Provided material:
/---

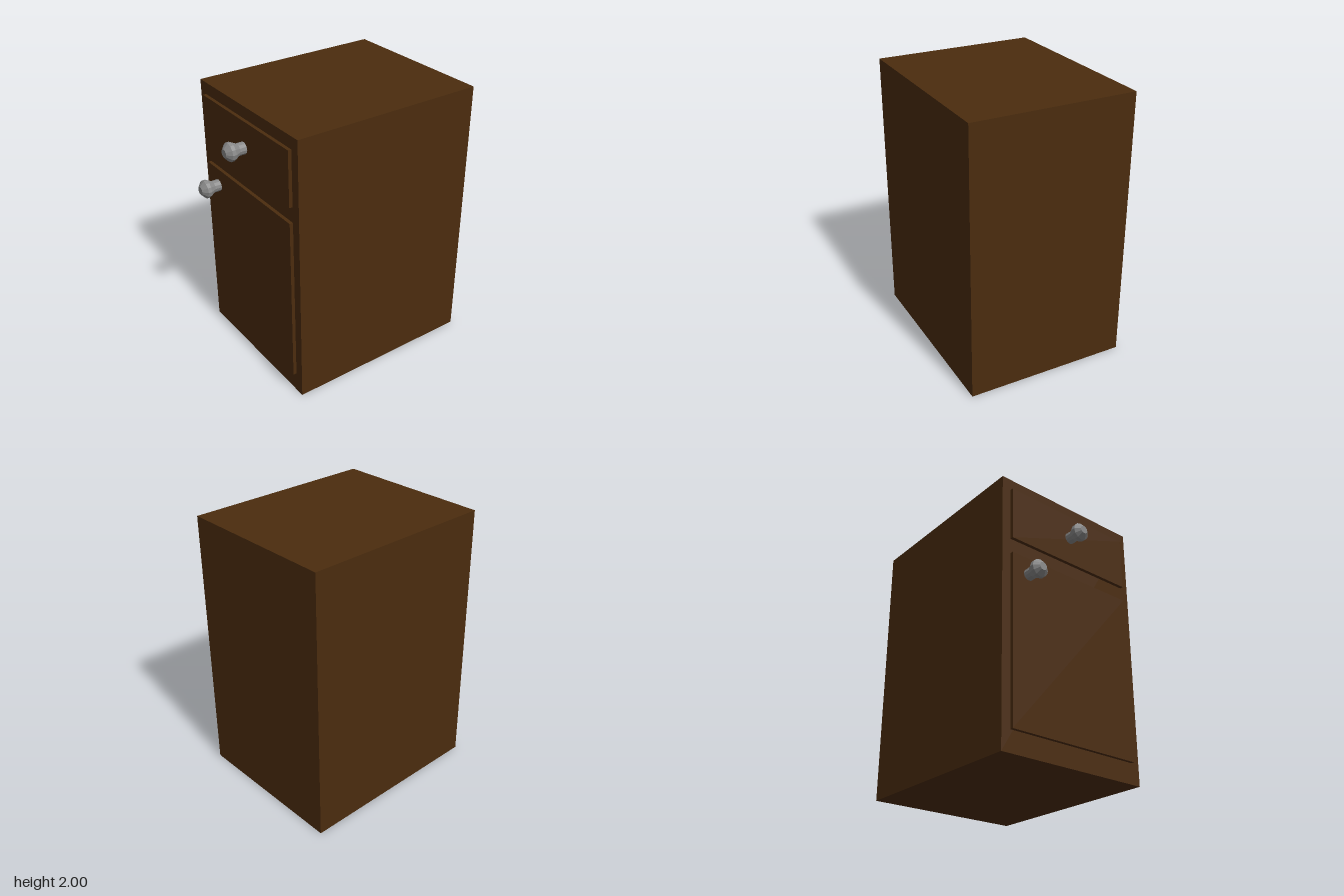
import * as THREE from 'three';

export function createModel() {
  const wood = new THREE.MeshStandardMaterial({ color: 0x4b2c0e });
  wood.name = 'dark wood';
  const metal = new THREE.MeshStandardMaterial({ color: 0x8a8a8a, flatShading: true });
  metal.name = 'grey metal';

  const cabinet = new THREE.Group();
  cabinet.name = 'cabinet';

  // Box given by its limits on each axis
  const addBox = (name, x0, x1, y0, y1, z0, z1) => {
    const mesh = new THREE.Mesh(new THREE.BoxGeometry(x1 - x0, y1 - y0, z1 - z0), wood);
    mesh.position.set((x0 + x1) / 2, (y0 + y1) / 2, (z0 + z1) / 2);
    mesh.name = name;
    cabinet.add(mesh);
  };

  const front = 0.628, panelFront = 0.653;
  addBox('body', -0.597, 0.597, 0, 2, -0.803, front);
  addBox('drawerFront', -0.528, 0.528, 1.513, 1.913, front, panelFront);
  addBox('door', -0.528, 0.528, 0.152, 1.398, front, panelFront);

  // Faceted knob: neck, flare, rim and bevelled tip
  const profile = [[0.043, 0], [0.043, 0.05], [0.066, 0.092], [0.066, 0.118], [0.03, 0.15], [0, 0.15]]
    .map(([r, h]) => new THREE.Vector2(r, h));
  const knobGeometry = new THREE.LatheGeometry(profile, 12).rotateX(Math.PI / 2);

  for (const [name, x, y] of [['drawerKnob', 0, 1.72], ['doorKnob', -0.39, 1.27]]) {
    const knob = new THREE.Mesh(knobGeometry, metal);
    knob.position.set(x, y, panelFront);
    knob.name = name;
    cabinet.add(knob);
  }
  return cabinet;
}
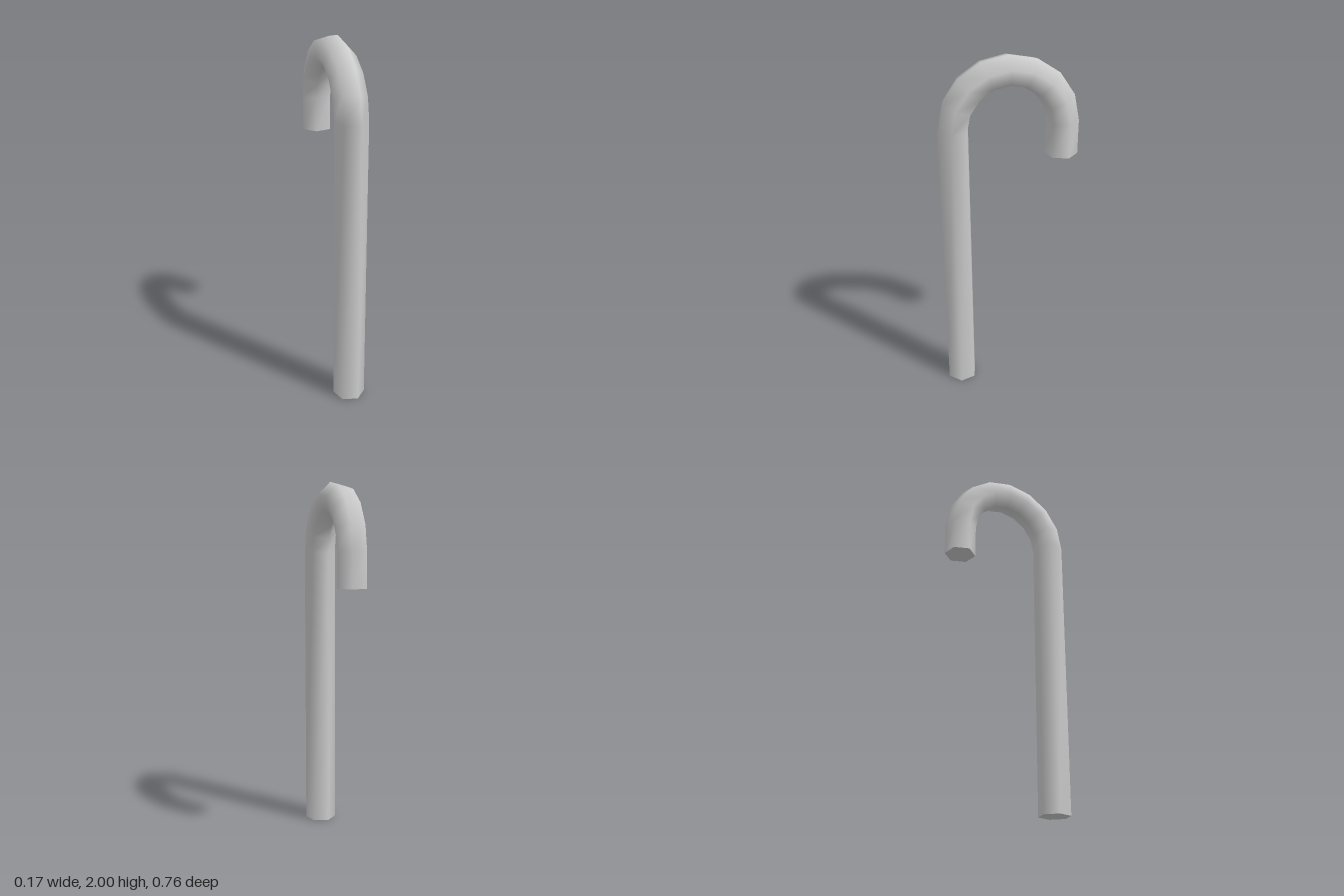
import * as THREE from 'three';

const SIDES = 6, BENDS = 8;
const TUBE_R = 0.0885, PHASE = THREE.MathUtils.degToRad(13); // hexagonal section, slightly twisted
const ARC_R = 0.294, ARC_Y = 1.62, TIP_Y = 1.43;

// One ring of the section, swung by angle t around the centre of the crook
function ring(t, y) {
  return Array.from({ length: SIDES }, (_, i) => {
    const a = PHASE + (i / SIDES) * Math.PI * 2;
    const r = ARC_R + TUBE_R * Math.sin(a);
    return [TUBE_R * Math.cos(a), y + r * Math.sin(t), r * Math.cos(t)];
  });
}

function makeGeometry(points, index) {
  const g = new THREE.BufferGeometry();
  g.setAttribute('position', new THREE.Float32BufferAttribute(points.flat(), 3));
  g.setIndex(index);
  g.computeVertexNormals();
  return g;
}

// Smooth skin joining consecutive rings
function skin(rings) {
  const index = [];
  for (let k = 0; k < rings.length - 1; k++) {
    for (let i = 0; i < SIDES; i++) {
      const j = (i + 1) % SIDES;
      const a = k * SIDES + i, b = k * SIDES + j;
      index.push(a, a + SIDES, b, b, a + SIDES, b + SIDES);
    }
  }
  return makeGeometry(rings.flat(), index);
}

// Flat cap over one ring
function cap(points) {
  const index = [];
  for (let i = 1; i < SIDES - 1; i++) index.push(0, i, i + 1);
  return makeGeometry(points, index);
}

export function createModel() {
  const group = new THREE.Group();
  group.name = 'cane';
  const material = new THREE.MeshStandardMaterial({ color: 0xcccccc });
  const add = (name, geometry) => {
    const mesh = new THREE.Mesh(geometry, material);
    mesh.name = name;
    group.add(mesh);
  };

  // Straight shaft, half-circle crook, short drop to the tip
  const rings = [ring(0, 0)];
  for (let k = 0; k <= BENDS; k++) rings.push(ring((k / BENDS) * Math.PI, ARC_Y));
  rings.push(ring(Math.PI, TIP_Y));

  add('shaftAndCrook', skin(rings));
  add('footCap', cap(rings[0]));
  add('tipCap', cap([...rings[rings.length - 1]].reverse()));
  return group;
}
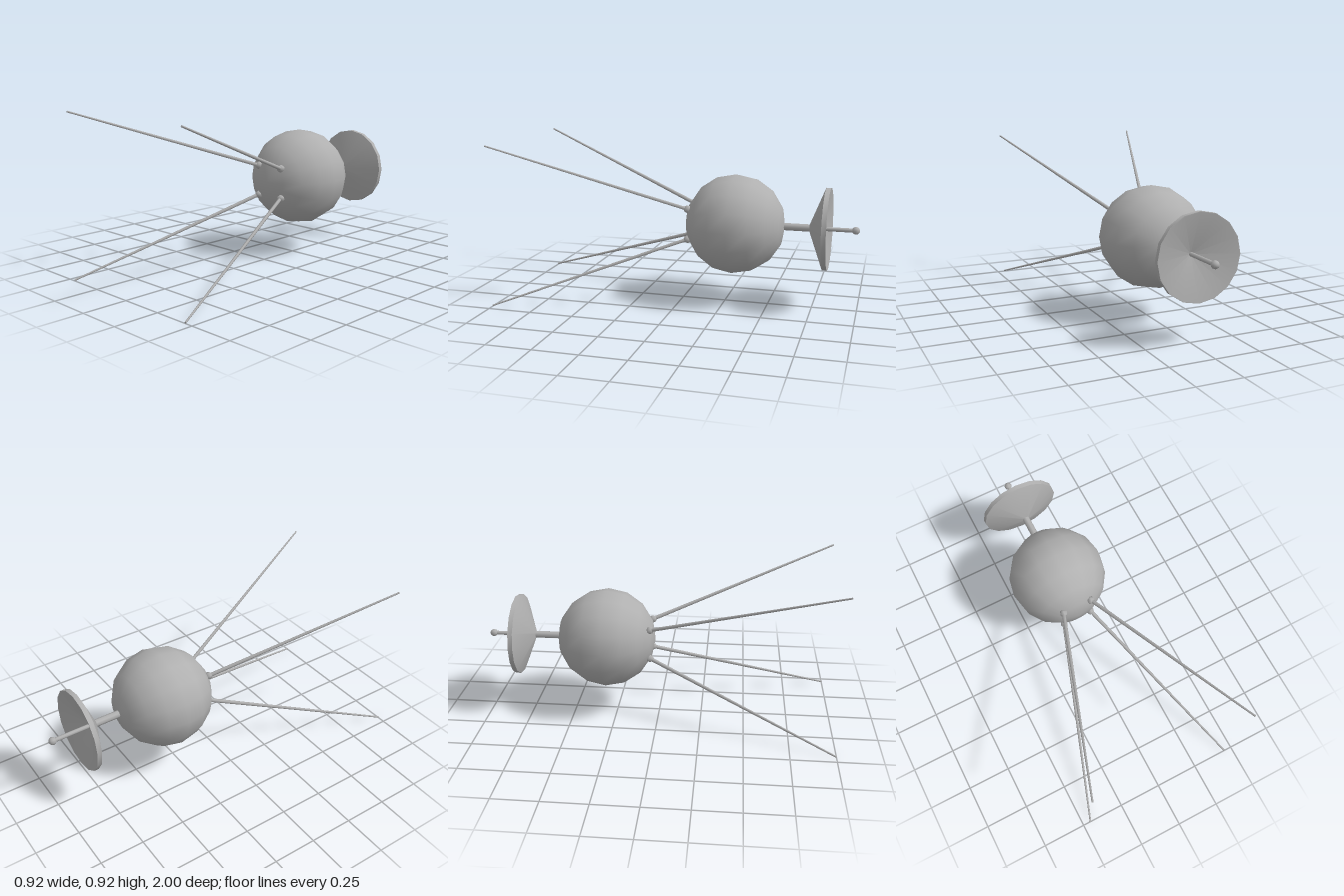
import * as THREE from 'three';
import { toCreasedNormals } from 'three/addons/utils/BufferGeometryUtils.js';

const CY = 0.461; // height of the main axis
const metal = new THREE.MeshStandardMaterial({ color: 0xb0b0b0 });
metal.name = 'grey metal';

export function createModel() {
  const model = new THREE.Group();
  model.name = 'satellite';

  const add = (name, geometry, x, y, z) => {
    const mesh = new THREE.Mesh(geometry, metal);
    mesh.name = name;
    mesh.position.set(x, y, z);
    model.add(mesh);
    return mesh;
  };
  // Sphere with its poles along z
  const ball = (r, sides, rings) =>
    new THREE.SphereGeometry(r, sides, rings).rotateY(Math.PI / 2).rotateX(-Math.PI / 2);
  // Tapered rod between two points
  const rod = (name, a, b, r0, r1, sides) => {
    const dir = b.clone().sub(a);
    const mid = a.clone().add(b).multiplyScalar(0.5);
    const mesh = add(name, new THREE.CylinderGeometry(r1, r0, dir.length(), sides), mid.x, mid.y, mid.z);
    mesh.quaternion.setFromUnitVectors(new THREE.Vector3(0, 1, 0), dir.normalize());
  };
  const onAxis = (z) => new THREE.Vector3(0, CY, z);

  // Main body
  add('body', ball(0.283, 16, 8), 0, CY, -0.305);

  // Four splayed antennas with knobs at their roots
  for (const sx of [1, -1]) {
    for (const sy of [1, -1]) {
      const root = new THREE.Vector3(sx * 0.087, CY + sy * 0.087, -0.047);
      const tip = new THREE.Vector3(sx * 0.455, CY + sy * 0.455, 1);
      add('antennaKnob', ball(0.023, 6, 4), root.x, root.y, root.z);
      rod('antenna', root, tip, 0.011, 0.005, 6);
    }
  }

  // Dish, opening to the back, with a thin rim
  const profile = [[0, 0.725], [0.02, 0.725], [0.231, 0.808], [0.231, 0.834], [0.226, 0.834], [0, 0.743]]
    .map(([r, d]) => new THREE.Vector2(r, d));
  const dish = toCreasedNormals(new THREE.LatheGeometry(profile, 16), 0.5);
  add('dish', dish.rotateX(-Math.PI / 2), 0, CY, 0);

  // Mast, feed rod and feed tip
  rod('dishMast', onAxis(-0.57), onAxis(-0.735), 0.021, 0.021, 8);
  rod('feedRod', onAxis(-0.735), onAxis(-0.975), 0.012, 0.012, 8);
  add('feedTip', ball(0.022, 8, 6), 0, CY, -0.977);

  return model;
}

\---

Activity: What is needed is every record above, returned exactly, with the pictures omitted.

Response box:
import * as THREE from 'three';

export function createModel() {
  const wood = new THREE.MeshStandardMaterial({ color: 0x4b2c0e });
  wood.name = 'dark wood';
  const metal = new THREE.MeshStandardMaterial({ color: 0x8a8a8a, flatShading: true });
  metal.name = 'grey metal';

  const cabinet = new THREE.Group();
  cabinet.name = 'cabinet';

  // Box given by its limits on each axis
  const addBox = (name, x0, x1, y0, y1, z0, z1) => {
    const mesh = new THREE.Mesh(new THREE.BoxGeometry(x1 - x0, y1 - y0, z1 - z0), wood);
    mesh.position.set((x0 + x1) / 2, (y0 + y1) / 2, (z0 + z1) / 2);
    mesh.name = name;
    cabinet.add(mesh);
  };

  const front = 0.628, panelFront = 0.653;
  addBox('body', -0.597, 0.597, 0, 2, -0.803, front);
  addBox('drawerFront', -0.528, 0.528, 1.513, 1.913, front, panelFront);
  addBox('door', -0.528, 0.528, 0.152, 1.398, front, panelFront);

  // Faceted knob: neck, flare, rim and bevelled tip
  const profile = [[0.043, 0], [0.043, 0.05], [0.066, 0.092], [0.066, 0.118], [0.03, 0.15], [0, 0.15]]
    .map(([r, h]) => new THREE.Vector2(r, h));
  const knobGeometry = new THREE.LatheGeometry(profile, 12).rotateX(Math.PI / 2);

  for (const [name, x, y] of [['drawerKnob', 0, 1.72], ['doorKnob', -0.39, 1.27]]) {
    const knob = new THREE.Mesh(knobGeometry, metal);
    knob.position.set(x, y, panelFront);
    knob.name = name;
    cabinet.add(knob);
  }
  return cabinet;
}
import * as THREE from 'three';

const SIDES = 6, BENDS = 8;
const TUBE_R = 0.0885, PHASE = THREE.MathUtils.degToRad(13); // hexagonal section, slightly twisted
const ARC_R = 0.294, ARC_Y = 1.62, TIP_Y = 1.43;

// One ring of the section, swung by angle t around the centre of the crook
function ring(t, y) {
  return Array.from({ length: SIDES }, (_, i) => {
    const a = PHASE + (i / SIDES) * Math.PI * 2;
    const r = ARC_R + TUBE_R * Math.sin(a);
    return [TUBE_R * Math.cos(a), y + r * Math.sin(t), r * Math.cos(t)];
  });
}

function makeGeometry(points, index) {
  const g = new THREE.BufferGeometry();
  g.setAttribute('position', new THREE.Float32BufferAttribute(points.flat(), 3));
  g.setIndex(index);
  g.computeVertexNormals();
  return g;
}

// Smooth skin joining consecutive rings
function skin(rings) {
  const index = [];
  for (let k = 0; k < rings.length - 1; k++) {
    for (let i = 0; i < SIDES; i++) {
      const j = (i + 1) % SIDES;
      const a = k * SIDES + i, b = k * SIDES + j;
      index.push(a, a + SIDES, b, b, a + SIDES, b + SIDES);
    }
  }
  return makeGeometry(rings.flat(), index);
}

// Flat cap over one ring
function cap(points) {
  const index = [];
  for (let i = 1; i < SIDES - 1; i++) index.push(0, i, i + 1);
  return makeGeometry(points, index);
}

export function createModel() {
  const group = new THREE.Group();
  group.name = 'cane';
  const material = new THREE.MeshStandardMaterial({ color: 0xcccccc });
  const add = (name, geometry) => {
    const mesh = new THREE.Mesh(geometry, material);
    mesh.name = name;
    group.add(mesh);
  };

  // Straight shaft, half-circle crook, short drop to the tip
  const rings = [ring(0, 0)];
  for (let k = 0; k <= BENDS; k++) rings.push(ring((k / BENDS) * Math.PI, ARC_Y));
  rings.push(ring(Math.PI, TIP_Y));

  add('shaftAndCrook', skin(rings));
  add('footCap', cap(rings[0]));
  add('tipCap', cap([...rings[rings.length - 1]].reverse()));
  return group;
}
import * as THREE from 'three';
import { toCreasedNormals } from 'three/addons/utils/BufferGeometryUtils.js';

const CY = 0.461; // height of the main axis
const metal = new THREE.MeshStandardMaterial({ color: 0xb0b0b0 });
metal.name = 'grey metal';

export function createModel() {
  const model = new THREE.Group();
  model.name = 'satellite';

  const add = (name, geometry, x, y, z) => {
    const mesh = new THREE.Mesh(geometry, metal);
    mesh.name = name;
    mesh.position.set(x, y, z);
    model.add(mesh);
    return mesh;
  };
  // Sphere with its poles along z
  const ball = (r, sides, rings) =>
    new THREE.SphereGeometry(r, sides, rings).rotateY(Math.PI / 2).rotateX(-Math.PI / 2);
  // Tapered rod between two points
  const rod = (name, a, b, r0, r1, sides) => {
    const dir = b.clone().sub(a);
    const mid = a.clone().add(b).multiplyScalar(0.5);
    const mesh = add(name, new THREE.CylinderGeometry(r1, r0, dir.length(), sides), mid.x, mid.y, mid.z);
    mesh.quaternion.setFromUnitVectors(new THREE.Vector3(0, 1, 0), dir.normalize());
  };
  const onAxis = (z) => new THREE.Vector3(0, CY, z);

  // Main body
  add('body', ball(0.283, 16, 8), 0, CY, -0.305);

  // Four splayed antennas with knobs at their roots
  for (const sx of [1, -1]) {
    for (const sy of [1, -1]) {
      const root = new THREE.Vector3(sx * 0.087, CY + sy * 0.087, -0.047);
      const tip = new THREE.Vector3(sx * 0.455, CY + sy * 0.455, 1);
      add('antennaKnob', ball(0.023, 6, 4), root.x, root.y, root.z);
      rod('antenna', root, tip, 0.011, 0.005, 6);
    }
  }

  // Dish, opening to the back, with a thin rim
  const profile = [[0, 0.725], [0.02, 0.725], [0.231, 0.808], [0.231, 0.834], [0.226, 0.834], [0, 0.743]]
    .map(([r, d]) => new THREE.Vector2(r, d));
  const dish = toCreasedNormals(new THREE.LatheGeometry(profile, 16), 0.5);
  add('dish', dish.rotateX(-Math.PI / 2), 0, CY, 0);

  // Mast, feed rod and feed tip
  rod('dishMast', onAxis(-0.57), onAxis(-0.735), 0.021, 0.021, 8);
  rod('feedRod', onAxis(-0.735), onAxis(-0.975), 0.012, 0.012, 8);
  add('feedTip', ball(0.022, 8, 6), 0, CY, -0.977);

  return model;
}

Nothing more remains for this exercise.